(Source data)
============

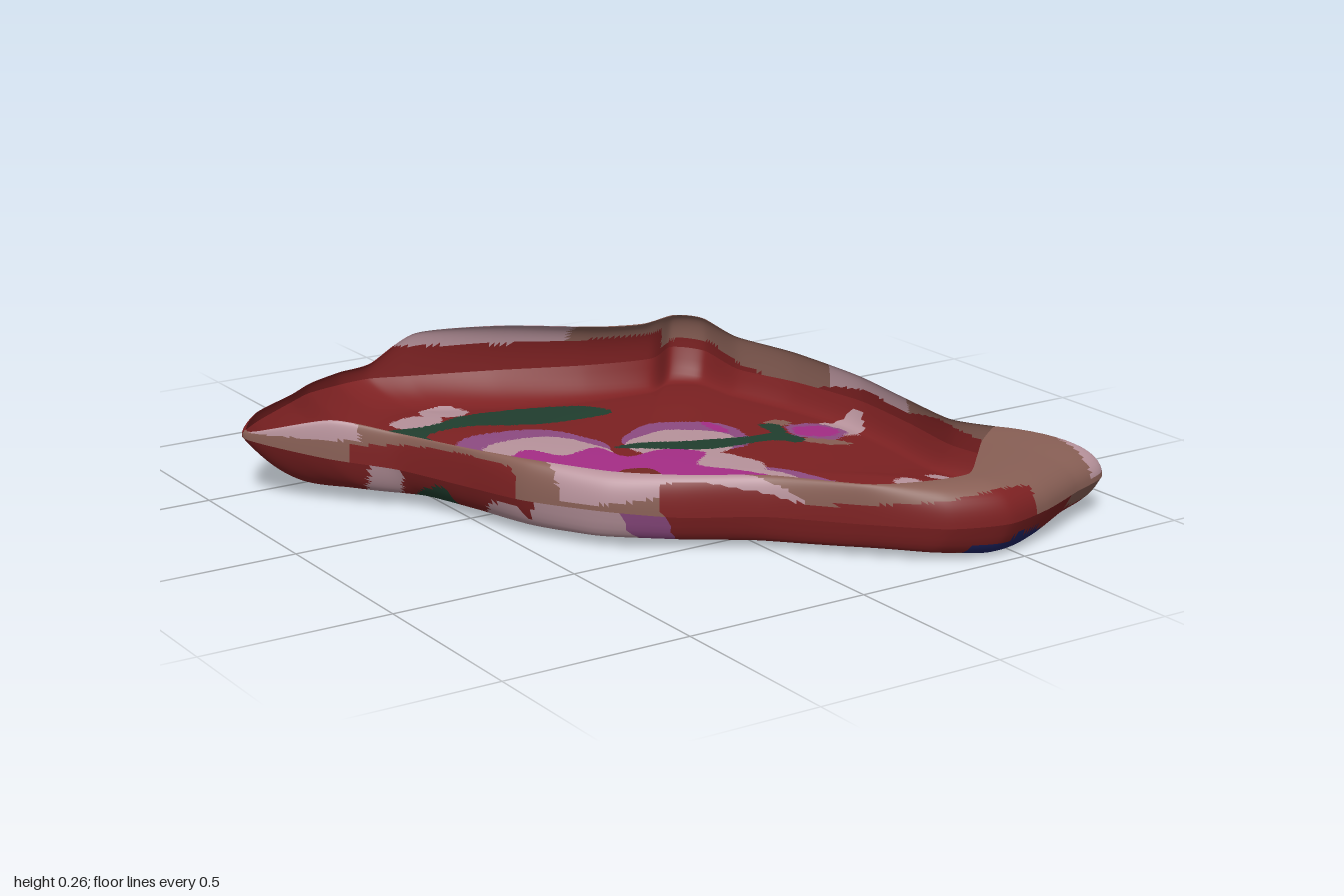
import * as THREE from 'three';

const colours = {
  red: 0x7d2122, tan: 0x885f55, white: 0xb8939c, purple: 0x8e4b82,
  pink: 0xa52d86, green: 0x213f2f, blue: 0x1f2566, rust: 0x722722,
};
const names = Object.keys(colours);
const clamp = (v) => Math.min(1, Math.max(0, v));

// Outline of the shard seen from above: x, z, height, clockwise from the back tip
const outline = [
  [-0.26, -1, 0.1], [-0.16, -0.93, 0.11], [0.05, -0.82, 0.12], [0.3, -0.72, 0.12], [0.5, -0.675, 0.12],
  [0.6, -0.72, 0.13], [0.68, -0.66, 0.12], [0.69, -0.5, 0.1], [0.75, -0.3, 0.1], [0.79, -0.05, 0.1],
  [0.77, 0.2, 0.1], [0.74, 0.42, 0.1], [0.78, 0.6, 0.1], [0.905, 0.82, 0.1], [0.75, 0.9, 0.1],
  [0.6, 0.965, 0.1], [0.45, 1, 0.1], [0.3, 0.95, 0.1], [0.15, 0.81, 0.1], [-0.02, 0.63, 0.1],
  [-0.2, 0.52, 0.1], [-0.35, 0.4, 0.11], [-0.47, 0.22, 0.11], [-0.54, 0.03, 0.11], [-0.63, -0.15, 0.12],
  [-0.77, -0.28, 0.14], [-0.91, -0.46, 0.17], [-0.8, -0.63, 0.15], [-0.62, -0.78, 0.14], [-0.5, -0.9, 0.12],
  [-0.36, -0.99, 0.1],
];
// Upper rim beside each outline point: inward x, inward z, height
const rim = [
  [0, 0.02, 0.15], [0.01, 0.02, 0.24], [0, 0.055, 0.265], [0, 0.07, 0.25], [-0.07, 0.055, 0.245],
  [-0.02, 0.05, 0.24], [-0.03, 0.03, 0.23], [-0.01, 0, 0.2], [-0.01, 0, 0.19], [-0.01, 0, 0.175],
  [-0.01, 0, 0.17], [-0.01, 0, 0.175], [-0.02, -0.02, 0.19], [-0.18, -0.22, 0.2], [-0.13, -0.22, 0.2],
  [-0.08, -0.185, 0.2], [-0.03, -0.13, 0.2], [0, -0.09, 0.2], [0.01, -0.01, 0.2], [0.02, -0.02, 0.2],
  [0.02, -0.03, 0.2], [0.04, -0.03, 0.2], [0.03, -0.01, 0.21], [0.01, 0, 0.21], [0.01, -0.005, 0.215],
  [0.02, 0, 0.24], [0.01, 0.01, 0.19], [0.005, 0.005, 0.18], [0.005, 0.005, 0.165], [0.005, 0.005, 0.15],
  [0, 0.01, 0.14],
];
const loop = (pts) => new THREE.CatmullRomCurve3(pts, true, 'catmullrom', 0.35);
const outerCurve = loop(outline.map(([x, z, y]) => new THREE.Vector3(x, y, z)));
const rimCurve = loop(outline.map(([x, z], i) => new THREE.Vector3(x + rim[i][0], rim[i][2], z + rim[i][1])));

// Painted shapes: ellipses (x, z, rx, rz, turn) and smoothed polygons
function ellipse(x, z, rx, rz = rx, turn = 0) {
  const c = Math.cos(turn), s = Math.sin(turn);
  return (px, pz) => {
    const dx = px - x, dz = pz - z, a = Math.atan2(dz, dx);
    const wobble = 1 + 0.04 * Math.sin(5 * a + x * 40);
    return Math.hypot((dx * c + dz * s) / rx, (dz * c - dx * s) / rz) < wobble;
  };
}
function patch(pts) {
  const p = new THREE.SplineCurve([...pts, pts[0]].map(([x, z]) => new THREE.Vector2(x, z))).getPoints(pts.length * 4);
  return (x, z) => {
    let inside = false;
    for (let i = 0, j = p.length - 1; i < p.length; j = i++) {
      if ((p[i].y > z) !== (p[j].y > z) && x < (p[j].x - p[i].x) * (z - p[i].y) / (p[j].y - p[i].y) + p[i].x) inside = !inside;
    }
    return inside;
  };
}
const flower = patch([[-0.25, -0.23], [-0.17, -0.26], [-0.12, -0.16], [-0.01, -0.17], [0.01, -0.05], [0.13, -0.05],
  [0.21, 0.03], [0.13, 0.11], [0.2, 0.2], [0.26, 0.32], [0.21, 0.44], [0.1, 0.42], [0.02, 0.34], [-0.03, 0.23],
  [-0.1, 0.22], [-0.13, 0.32], [-0.25, 0.36], [-0.36, 0.34], [-0.36, 0.2], [-0.34, 0.07], [-0.2, 0.03], [-0.26, -0.1]]);
const leaves = patch([[-0.55, -0.67], [-0.5, -0.71], [-0.38, -0.66], [-0.27, -0.62], [-0.1, -0.68], [0.1, -0.67],
  [0.22, -0.6], [0.24, -0.48], [0.15, -0.46], [-0.02, -0.48], [-0.2, -0.55], [-0.33, -0.53], [-0.34, -0.42],
  [-0.4, -0.25], [-0.49, -0.15], [-0.52, -0.03], [-0.57, -0.06], [-0.57, -0.25], [-0.47, -0.4], [-0.37, -0.5], [-0.41, -0.58]]);
const stem = patch([[0.02, -0.14], [0.1, -0.14], [0.25, -0.08], [0.48, -0.06], [0.51, -0.15], [0.57, -0.13],
  [0.54, -0.05], [0.55, 0.02], [0.5, 0.04], [0.45, 0], [0.25, 0.01], [0.12, -0.06]]);

// Topmost layer first
const layers = [
  ['rust', ellipse(-0.05, 0.1, 0.06)],
  ['green', stem], ['green', leaves], ['green', ellipse(0.55, 0.74, 0.035)],
  ['blue', ellipse(0.23, 0.6, 0.07, 0.025, -0.5)], ['blue', ellipse(0.49, 0.91, 0.135, 0.065, -0.15)],
  ['pink', flower], ['pink', ellipse(0.63, -0.04, 0.07, 0.055)], ['pink', ellipse(0.38, -0.17, 0.02, 0.06)],
  ['purple', ellipse(0.63, -0.04, 0.085, 0.085)], ['white', ellipse(0.7, -0.04, 0.08, 0.07)],
  ['tan', ellipse(0.59, 0.06, 0.07, 0.03, 0.7)], ['tan', ellipse(0.58, -0.15, 0.04, 0.03)],
  // petals
  ['white', ellipse(-0.16, -0.17, 0.165, 0.2)], ['white', ellipse(0.21, -0.08, 0.16, 0.125)],
  ['white', ellipse(0.13, 0.38, 0.18, 0.24, -0.3)], ['white', ellipse(0.19, 0.16, 0.1, 0.13)],
  ['white', ellipse(-0.26, 0.27, 0.2, 0.17)], ['white', ellipse(-0.4, 0.12, 0.1)],
  ['purple', ellipse(-0.17, -0.24, 0.2, 0.22)], ['purple', ellipse(0.25, -0.12, 0.18, 0.16)],
  ['purple', ellipse(0.16, 0.41, 0.2, 0.245, -0.2)], ['purple', ellipse(-0.27, 0.35, 0.17, 0.15)],
  // berries beside the leaves and along the front
  ...[[-0.28, -0.68, 0.075, 0.07], [-0.16, -0.74, 0.07], [-0.42, -0.53, 0.05, 0.06], [-0.52, -0.43, 0.07, 0.09],
    [-0.6, -0.33, 0.09, 0.06], [-0.64, -0.2, 0.04, 0.07], [0.65, 0.48, 0.035], [0.52, 0.51, 0.035], [0.41, 0.57, 0.035],
    [0.31, 0.66, 0.04], [0.24, 0.75, 0.055], [0.36, 0.82, 0.06, 0.035], [0.52, 0.72, 0.07, 0.08],
  ].map((e) => ['white', ellipse(...e)]),
  ['tan', ellipse(0.5, 0.88, 0.17, 0.075, -0.15)],
];
function floorColour(x, y, z) {
  const hit = layers.find(([, test]) => test(x, z));
  if (hit) return hit[0];
  return y > 0.06 && x > 0.72 && z > 0.6 ? 'tan' : 'red';
}

// Broken edge: red glaze below, bare clay above, pale chips
function edgeColour(x, y, z) {
  const wave = 0.02 * Math.sin(8 * x + 5 * z) + 0.012 * Math.sin(17 * x - 13 * z);
  if (x < -0.2 && z < -0.48) return 'red';
  if (z < -0.6 && x < 0.55) return y < 0.2 ? 'red' : x < 0.25 ? 'white' : 'tan';
  if (z > 0.55 && x > 0.1) {
    if (x > 0.83 && y > 0.11) return 'white';
    return x < 0.55 && y < 0.165 + wave * 0.5 ? 'red' : 'tan';
  }
  if (x < -0.42) {
    if (x > -0.72 && x < -0.48 && y < 0.185 + wave * 0.5) return 'red';
    return y > 0.19 && x < -0.7 ? 'white' : 'tan';
  }
  if (x < -0.24) return y > 0.13 + wave ? 'white' : 'tan';
  if (y < (x < 0.2 ? 0.165 : 0.125) + wave) return 'red';
  return Math.sin(9 * x - 7 * z + 1) > 0.3 ? 'white' : 'tan';
}

// Surface from rows of points, its faces sorted into colour groups
function surface(name, rows, columns, point, colour, materials) {
  const positions = [], p = new THREE.Vector3();
  for (let r = 0; r <= rows; r++) {
    for (let c = 0; c < columns; c++) {
      point(r / rows, c / columns, p);
      positions.push(p.x, p.y, p.z);
    }
  }
  const buckets = names.map(() => []);
  const face = (...ids) => {
    const mid = [0, 1, 2].map((k) => ids.reduce((sum, i) => sum + positions[i * 3 + k], 0) / 3);
    buckets[names.indexOf(colour(...mid))].push(...ids);
  };
  for (let r = 0; r < rows; r++) {
    for (let c = 0; c < columns; c++) {
      const n = (c + 1) % columns;
      const a = r * columns + c, b = r * columns + n, d = a + columns, e = b + columns;
      face(a, e, d);
      face(a, b, e);
    }
  }
  const geometry = new THREE.BufferGeometry();
  geometry.setAttribute('position', new THREE.Float32BufferAttribute(positions, 3));
  geometry.setIndex(buckets.flat());
  let start = 0;
  buckets.forEach((ids, i) => {
    if (ids.length) geometry.addGroup(start, ids.length, i);
    start += ids.length;
  });
  geometry.computeVertexNormals();
  const mesh = new THREE.Mesh(geometry, materials);
  mesh.name = name;
  return mesh;
}

export function createModel() {
  const group = new THREE.Group();
  group.name = 'paintedShard';
  const materials = names.map((name) => {
    const m = new THREE.MeshStandardMaterial({ color: colours[name], side: THREE.DoubleSide });
    m.name = name;
    return m;
  });
  const outer = new THREE.Vector3(), top = new THREE.Vector3();

  // Thin painted face: slightly domed, dipping at the front, curling up at its outline
  const floorPoint = (t, u, p) => {
    outerCurve.getPoint(u, outer);
    const backLeft = clamp((-outer.x - outer.z) / 1.2);
    const width = 0.08 + 0.12 * backLeft;
    const curl = Math.pow(clamp((t - 1 + width) / width), 2.6 - 0.9 * backLeft);
    const x = outer.x * t, z = outer.z * t;
    const dip = 0.022 * Math.exp(-((x - 0.5) ** 2 + (z - 0.88) ** 2) / 0.03);
    const flat = 0.022 + 0.045 * (1 - t ** 3) + 0.005 * Math.sin(7 * x + 1) * Math.cos(6 * z) - dip;
    p.set(x, flat + (outer.y - flat) * curl, z);
  };
  // Broken edge: stands up from the outline, then turns in to the open rim
  const edgePoint = (t, u, p) => {
    outerCurve.getPoint(u, outer);
    rimCurve.getPoint(u, top);
    const lean = t * t, rise = t * (2 - t);
    p.set(outer.x + (top.x - outer.x) * lean, outer.y + (top.y - outer.y) * rise, outer.z + (top.z - outer.z) * lean);
  };
  group.add(surface('paintedFace', 85, 400, floorPoint, floorColour, materials));
  group.add(surface('brokenEdge', 14, 400, edgePoint, edgeColour, materials));

  const low = new THREE.Box3().setFromObject(group).min.y;
  group.children.forEach((mesh) => mesh.geometry.translate(0, -low, 0));
  return group;
}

============

Every line that contains the string "Math" should be returned from the data.

const clamp = (v) => Math.min(1, Math.max(0, v));
  const c = Math.cos(turn), s = Math.sin(turn);
    const dx = px - x, dz = pz - z, a = Math.atan2(dz, dx);
    const wobble = 1 + 0.04 * Math.sin(5 * a + x * 40);
    return Math.hypot((dx * c + dz * s) / rx, (dz * c - dx * s) / rz) < wobble;
  const wave = 0.02 * Math.sin(8 * x + 5 * z) + 0.012 * Math.sin(17 * x - 13 * z);
  return Math.sin(9 * x - 7 * z + 1) > 0.3 ? 'white' : 'tan';
    const curl = Math.pow(clamp((t - 1 + width) / width), 2.6 - 0.9 * backLeft);
    const dip = 0.022 * Math.exp(-((x - 0.5) ** 2 + (z - 0.88) ** 2) / 0.03);
    const flat = 0.022 + 0.045 * (1 - t ** 3) + 0.005 * Math.sin(7 * x + 1) * Math.cos(6 * z) - dip;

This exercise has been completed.